Additionally, the BAFTA-GSA Short Film Commissioning Grant was awarded to Drama Del Rosario from New York Film Academy for his documentary, I’m Okay (And Neither Are You), and Lola Blanche Higgins from AFI Conservatory for her short film project, Kissy and the Shark. Del Rosario and Higgins will share the $12,000 commissioning grant, which was launched this year to provide filmmakers with a platform to raise awareness and encourage change in how wellbeing is understood amongst 15- to 25-year olds.
“We’re immensely proud to have launched this initiative alongside BAFTA and could not have hoped for more deserving winners,” said GSA’s Global COO James Granger, who presented the Grant. “As global leaders in student living, we know how important positive mental health and student wellbeing are to a thriving society, and we fully believe that projects such as Lola’s and Drama’s can make a real difference. We’re certain BAFTA’s support will be invaluable to them both, and we can’t wait to see the final result of all their hard work.”
For the first time, Netflix sponsored the BAFTA Student Film Awards, as a continuation of their support of BAFTA’s worldwide initiatives, including the BAFTA Breakthrough Brits program, championing the next generation of creative talent across film, games and television in the U.K. and internationally.
Hors Piste (Off-Piste) is a six-minute, CG-animated comedy-adventure centered on two mountain rescue experts. Despite being the best at their job and ever-primed for action, their latest mission is doomed to go awry …

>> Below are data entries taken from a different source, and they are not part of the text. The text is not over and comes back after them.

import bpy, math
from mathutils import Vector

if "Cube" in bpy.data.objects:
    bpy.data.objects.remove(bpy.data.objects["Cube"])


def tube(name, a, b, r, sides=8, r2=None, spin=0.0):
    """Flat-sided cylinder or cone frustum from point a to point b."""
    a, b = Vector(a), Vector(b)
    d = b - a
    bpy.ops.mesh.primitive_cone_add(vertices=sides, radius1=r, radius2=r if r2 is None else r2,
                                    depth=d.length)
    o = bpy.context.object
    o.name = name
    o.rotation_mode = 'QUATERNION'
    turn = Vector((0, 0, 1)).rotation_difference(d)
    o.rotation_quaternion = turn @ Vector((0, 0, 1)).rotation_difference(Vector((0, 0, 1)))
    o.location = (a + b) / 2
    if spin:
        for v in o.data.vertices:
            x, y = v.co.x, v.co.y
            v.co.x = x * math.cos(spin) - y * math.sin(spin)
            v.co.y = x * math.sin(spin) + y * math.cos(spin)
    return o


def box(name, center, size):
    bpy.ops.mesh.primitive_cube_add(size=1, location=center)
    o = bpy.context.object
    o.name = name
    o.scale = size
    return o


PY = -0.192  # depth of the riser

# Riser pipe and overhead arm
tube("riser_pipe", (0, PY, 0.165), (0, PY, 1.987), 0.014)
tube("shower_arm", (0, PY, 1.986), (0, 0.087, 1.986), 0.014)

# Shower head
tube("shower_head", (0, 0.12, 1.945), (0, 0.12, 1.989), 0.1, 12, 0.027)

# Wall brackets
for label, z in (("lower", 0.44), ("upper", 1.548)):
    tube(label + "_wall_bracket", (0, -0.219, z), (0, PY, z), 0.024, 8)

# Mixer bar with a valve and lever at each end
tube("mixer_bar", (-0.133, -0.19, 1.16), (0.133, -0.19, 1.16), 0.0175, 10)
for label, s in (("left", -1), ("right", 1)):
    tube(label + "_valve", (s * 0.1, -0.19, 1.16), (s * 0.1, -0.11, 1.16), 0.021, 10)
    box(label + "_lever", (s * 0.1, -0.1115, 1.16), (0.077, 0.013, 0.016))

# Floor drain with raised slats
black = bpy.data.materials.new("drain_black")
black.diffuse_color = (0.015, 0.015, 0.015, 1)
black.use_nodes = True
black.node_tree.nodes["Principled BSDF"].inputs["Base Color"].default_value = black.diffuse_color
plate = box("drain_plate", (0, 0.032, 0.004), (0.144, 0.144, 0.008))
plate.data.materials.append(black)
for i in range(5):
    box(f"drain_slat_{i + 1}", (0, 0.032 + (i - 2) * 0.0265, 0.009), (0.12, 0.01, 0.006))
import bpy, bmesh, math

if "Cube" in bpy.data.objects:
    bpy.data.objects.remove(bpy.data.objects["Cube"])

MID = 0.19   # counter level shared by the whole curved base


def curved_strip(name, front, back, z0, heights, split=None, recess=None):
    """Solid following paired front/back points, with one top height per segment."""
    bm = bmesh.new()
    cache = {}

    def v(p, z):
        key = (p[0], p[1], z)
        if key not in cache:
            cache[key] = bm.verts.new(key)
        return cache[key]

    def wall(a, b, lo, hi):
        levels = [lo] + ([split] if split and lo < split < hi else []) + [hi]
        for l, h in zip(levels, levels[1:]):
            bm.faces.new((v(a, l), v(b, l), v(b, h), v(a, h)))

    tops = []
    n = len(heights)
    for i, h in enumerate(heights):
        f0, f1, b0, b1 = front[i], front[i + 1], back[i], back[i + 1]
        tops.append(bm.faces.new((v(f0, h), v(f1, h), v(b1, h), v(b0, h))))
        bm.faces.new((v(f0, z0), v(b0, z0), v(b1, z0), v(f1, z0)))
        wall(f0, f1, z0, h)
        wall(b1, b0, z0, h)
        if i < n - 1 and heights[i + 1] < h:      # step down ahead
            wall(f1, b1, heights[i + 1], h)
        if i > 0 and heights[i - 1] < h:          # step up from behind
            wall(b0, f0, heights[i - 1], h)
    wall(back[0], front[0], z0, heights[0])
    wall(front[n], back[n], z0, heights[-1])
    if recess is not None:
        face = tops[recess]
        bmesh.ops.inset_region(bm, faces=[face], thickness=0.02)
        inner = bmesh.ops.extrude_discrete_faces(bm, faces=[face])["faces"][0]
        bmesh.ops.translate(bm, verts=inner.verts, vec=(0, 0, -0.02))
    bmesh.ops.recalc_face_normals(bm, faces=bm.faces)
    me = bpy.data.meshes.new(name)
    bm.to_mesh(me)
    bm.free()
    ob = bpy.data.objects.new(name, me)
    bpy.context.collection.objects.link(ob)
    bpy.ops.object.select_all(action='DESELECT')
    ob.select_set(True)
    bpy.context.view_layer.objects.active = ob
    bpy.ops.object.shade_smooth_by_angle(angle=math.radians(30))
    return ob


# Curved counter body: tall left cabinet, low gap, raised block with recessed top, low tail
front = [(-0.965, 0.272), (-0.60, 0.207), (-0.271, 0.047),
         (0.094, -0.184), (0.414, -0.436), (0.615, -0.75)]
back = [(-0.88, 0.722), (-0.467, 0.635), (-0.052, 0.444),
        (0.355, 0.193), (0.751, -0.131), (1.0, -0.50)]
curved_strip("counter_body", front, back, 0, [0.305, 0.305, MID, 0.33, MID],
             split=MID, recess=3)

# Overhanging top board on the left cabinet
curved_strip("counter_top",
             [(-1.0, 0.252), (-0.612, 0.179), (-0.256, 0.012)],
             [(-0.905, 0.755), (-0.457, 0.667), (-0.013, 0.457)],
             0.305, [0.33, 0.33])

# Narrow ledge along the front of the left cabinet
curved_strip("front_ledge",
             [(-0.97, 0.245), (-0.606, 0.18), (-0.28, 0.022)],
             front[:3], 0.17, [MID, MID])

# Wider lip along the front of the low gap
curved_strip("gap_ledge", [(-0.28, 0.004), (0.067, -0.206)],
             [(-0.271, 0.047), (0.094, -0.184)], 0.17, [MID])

The film has made selection lists for numerous international film festivals. It was nominated for the student film Annie Award this year, and recently won the student film Genie Award from the Paris Images Digital Summit.